Young men taking on too much endurance exercise could be at a greater risk of developing an irregular heartbeat in later life according to scientists.
The Swedish study found men who exercised intensively for more than five hours a week were 19 per cent more likely to develop an irregular heart rhythm or atrial fibrillation by the time they’re 60 putting them at increased risk of stroke.
This rose to 49 per cent in those that quit exercising later in life. However the research also showed walking or cycling at an older age reduced the chance of developing an irregular heartbeat by 13 per cent.
Being physically inactive at any age can harm your health, so the general advice remains to take regular exercise - 30 minutes a day, five days a week
Dr Mike Knapton, Associate Medical Director at the British Heart Foundation, said: “These findings should be interpreted with caution as an association does not demonstrate causality.
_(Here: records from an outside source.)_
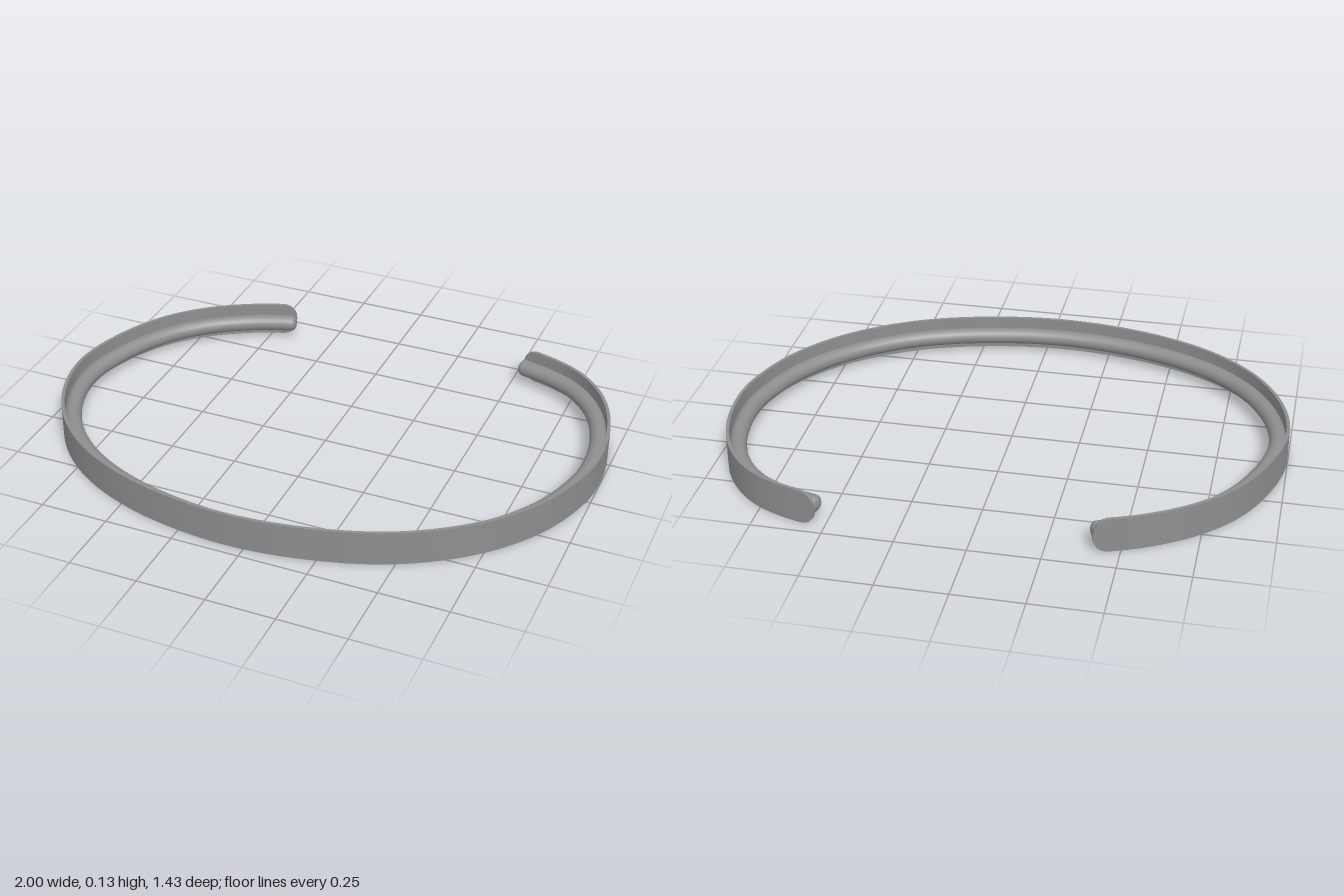
import * as THREE from 'three';
import { toCreasedNormals } from 'three/addons/utils/BufferGeometryUtils.js';

const HEIGHT = 0.127;

// outer outline of the cuff as x, z pairs, from one open end round to the other
const OUTLINE = [
  [-0.41, -0.68], [-0.56, -0.622], [-0.72, -0.525], [-0.85, -0.395], [-0.945, -0.22], [-0.998, 0],
  [-0.97, 0.19], [-0.87, 0.382], [-0.7, 0.54], [-0.45, 0.655], [-0.11, 0.711], [0.2, 0.683],
  [0.5, 0.587], [0.74, 0.425], [0.9, 0.225], [0.98, 0.02], [0.998, -0.107], [0.983, -0.28],
  [0.935, -0.43], [0.87, -0.535], [0.78, -0.62], [0.67, -0.675], [0.535, -0.714],
];
const path = new THREE.CatmullRomCurve3(OUTLINE.map(([x, z]) => new THREE.Vector3(x, 0, z)));
path.arcLengthDivisions = 1000;

// Sweep a section along the path. section(k) gives [inward, up] pairs, where k runs
// from 0 at the tips to 1 over the last `cap` units, so the ends can be rounded.
function sweep(section, cap, crease) {
  const length = path.getLength();
  const stations = [];
  const capSteps = 10, steps = 150;
  for (let i = 0; i < capSteps; i++) {
    const a = (i / capSteps) * Math.PI / 2;
    stations.push([cap * (1 - Math.cos(a)), Math.sin(a)]);
  }
  const tail = stations.map(([s, k]) => [length - s, k]).reverse();
  for (let i = 0; i <= steps; i++) stations.push([cap + (length - 2 * cap) * i / steps, 1]);
  stations.push(...tail);

  const positions = [], index = [];
  let n = 0;
  stations.forEach(([s, k], i) => {
    const p = path.getPointAt(s / length);
    const t = path.getTangentAt(s / length);
    const ring = section(k);
    n = ring.length;
    ring.forEach(([inward, up], j) => {
      positions.push(p.x + t.z * inward, HEIGHT / 2 + up, p.z - t.x * inward);
      if (i === 0) return;
      const a = (i - 1) * n + j, b = (i - 1) * n + (j + 1) % n;
      index.push(a, b, b + n, a, b + n, a + n);
    });
  });
  const geometry = new THREE.BufferGeometry();
  geometry.setAttribute('position', new THREE.Float32BufferAttribute(positions, 3));
  geometry.setIndex(index);
  geometry.computeVertexNormals();
  return crease ? toCreasedNormals(geometry, 0.6) : geometry;
}

export function createModel() {
  const group = new THREE.Group();
  group.name = 'cuffBracelet';
  const metal = new THREE.MeshStandardMaterial({ color: 0x8e8e8e });
  metal.name = 'grey metal';

  // thin flat outer band with rounded tips
  const bandSection = (k) => {
    const h = HEIGHT / 2 * Math.pow(k, 0.85), t = 0.012;
    return [[0, -h], [t, -h], [t, h], [0, h]];
  };
  const band = new THREE.Mesh(sweep(bandSection, 0.055, true), metal);
  band.name = 'outerBand';

  // round bar running along the inside of the band
  const barSection = (k) => Array.from({ length: 20 }, (_, j) => {
    const a = j / 20 * Math.PI * 2, r = 0.031 * k;
    return [0.039 + r * Math.cos(a), r * Math.sin(a)];
  });
  const bar = new THREE.Mesh(sweep(barSection, 0.02, false), metal);
  bar.name = 'innerBar';

  group.add(band, bar);
  return group;
}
The intensity of exercise was self-reported and the study did not involve a control group for comparison.
“Being physically inactive at any age can harm your health, so the general advice remains to take regular exercise - 30 minutes a day, five days a week.
“Those planning to undertake moderate to high intensity physical activity should be aware of the potential risks as well as the benefits.”